To improve levels of customer service, Mteto converted 2,000 temps into permanent employees. This upped customer satisfaction, while reducing employee churn. Altron also invested substantially in training young graduates in a two-year partnership with GIBS. Many of these graduates, most from previously disadvantaged backgrounds, are now top contributors within the organisation.
Transparent communications are key to any change management process. Here, Mteto introduced an annual kick-off event to recognise employees’ achievements and to share the company’s priorities for the year.
This event happens early in the company’s new financial year. Altron leaders speak about the goals for their business units while exco leaders share progress on human resources, marketing, financials, and operations. The company celebrates individuals with awards linked to the values and performance. “You can’t get to the middle of the year and only then assign KPIs to teams and individuals. It is important to have these in place when the year begins,” he added.

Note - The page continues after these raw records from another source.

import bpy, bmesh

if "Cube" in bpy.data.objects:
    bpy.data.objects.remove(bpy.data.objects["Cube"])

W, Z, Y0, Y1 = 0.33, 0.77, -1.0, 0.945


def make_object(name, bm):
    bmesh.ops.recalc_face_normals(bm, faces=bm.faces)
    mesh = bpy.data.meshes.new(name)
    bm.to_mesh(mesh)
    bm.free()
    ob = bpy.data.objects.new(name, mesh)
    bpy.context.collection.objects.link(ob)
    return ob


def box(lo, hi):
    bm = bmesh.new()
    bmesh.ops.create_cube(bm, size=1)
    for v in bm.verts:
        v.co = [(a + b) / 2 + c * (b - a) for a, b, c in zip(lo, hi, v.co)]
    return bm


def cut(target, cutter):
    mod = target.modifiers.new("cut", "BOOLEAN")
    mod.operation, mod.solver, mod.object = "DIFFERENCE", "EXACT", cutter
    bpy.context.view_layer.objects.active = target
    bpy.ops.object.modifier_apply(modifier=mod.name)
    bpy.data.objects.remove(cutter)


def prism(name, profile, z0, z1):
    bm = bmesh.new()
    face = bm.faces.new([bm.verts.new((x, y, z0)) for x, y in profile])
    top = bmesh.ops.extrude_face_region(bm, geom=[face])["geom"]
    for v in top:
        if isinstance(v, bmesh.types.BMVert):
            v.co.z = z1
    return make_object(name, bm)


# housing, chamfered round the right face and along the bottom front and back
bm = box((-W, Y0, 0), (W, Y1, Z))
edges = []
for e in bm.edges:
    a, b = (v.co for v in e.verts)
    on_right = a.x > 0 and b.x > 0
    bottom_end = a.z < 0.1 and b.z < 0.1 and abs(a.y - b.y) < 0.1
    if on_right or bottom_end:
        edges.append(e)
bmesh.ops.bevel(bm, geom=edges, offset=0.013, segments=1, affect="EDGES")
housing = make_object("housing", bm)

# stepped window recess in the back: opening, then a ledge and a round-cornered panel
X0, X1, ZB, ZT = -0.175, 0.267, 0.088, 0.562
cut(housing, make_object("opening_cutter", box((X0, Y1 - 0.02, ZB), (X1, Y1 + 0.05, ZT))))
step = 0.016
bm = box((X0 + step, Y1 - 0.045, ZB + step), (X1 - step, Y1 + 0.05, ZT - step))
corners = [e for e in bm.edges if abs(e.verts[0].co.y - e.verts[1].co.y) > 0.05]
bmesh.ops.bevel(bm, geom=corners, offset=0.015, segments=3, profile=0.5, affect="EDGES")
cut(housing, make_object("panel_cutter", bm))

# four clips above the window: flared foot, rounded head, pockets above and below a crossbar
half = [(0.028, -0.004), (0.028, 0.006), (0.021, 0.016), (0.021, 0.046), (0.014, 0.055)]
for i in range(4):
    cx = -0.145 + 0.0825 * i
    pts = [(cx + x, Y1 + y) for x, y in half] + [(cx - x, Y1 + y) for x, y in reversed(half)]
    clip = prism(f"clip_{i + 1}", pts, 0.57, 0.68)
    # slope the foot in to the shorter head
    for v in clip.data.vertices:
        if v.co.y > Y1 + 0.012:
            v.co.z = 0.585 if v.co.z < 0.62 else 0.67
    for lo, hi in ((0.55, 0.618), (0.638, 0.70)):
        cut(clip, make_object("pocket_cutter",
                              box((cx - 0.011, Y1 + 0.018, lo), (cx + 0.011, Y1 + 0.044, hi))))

The company also hosts monthly staff updates where employees are informed of progress made. Mteto likes to add an element of fun by bringing in actors or comedians. He believes that one of the top reasons people leave is due to a lack of communication.
He also spends time with first line management to understand whether the strategy is understood and being rolled out successfully. “I spent the best part of three months soliciting feedback from managers. It is through this feedback they become more committed to Altron. The feedback was that they’d like see us accelerate the value drive within the company,” Mteto concluded.
The audience responded enthusiastically in the chat, thanking Mteto for sharing his inspirational story so candidly, and CHRO South Africa for a powerful virtual event.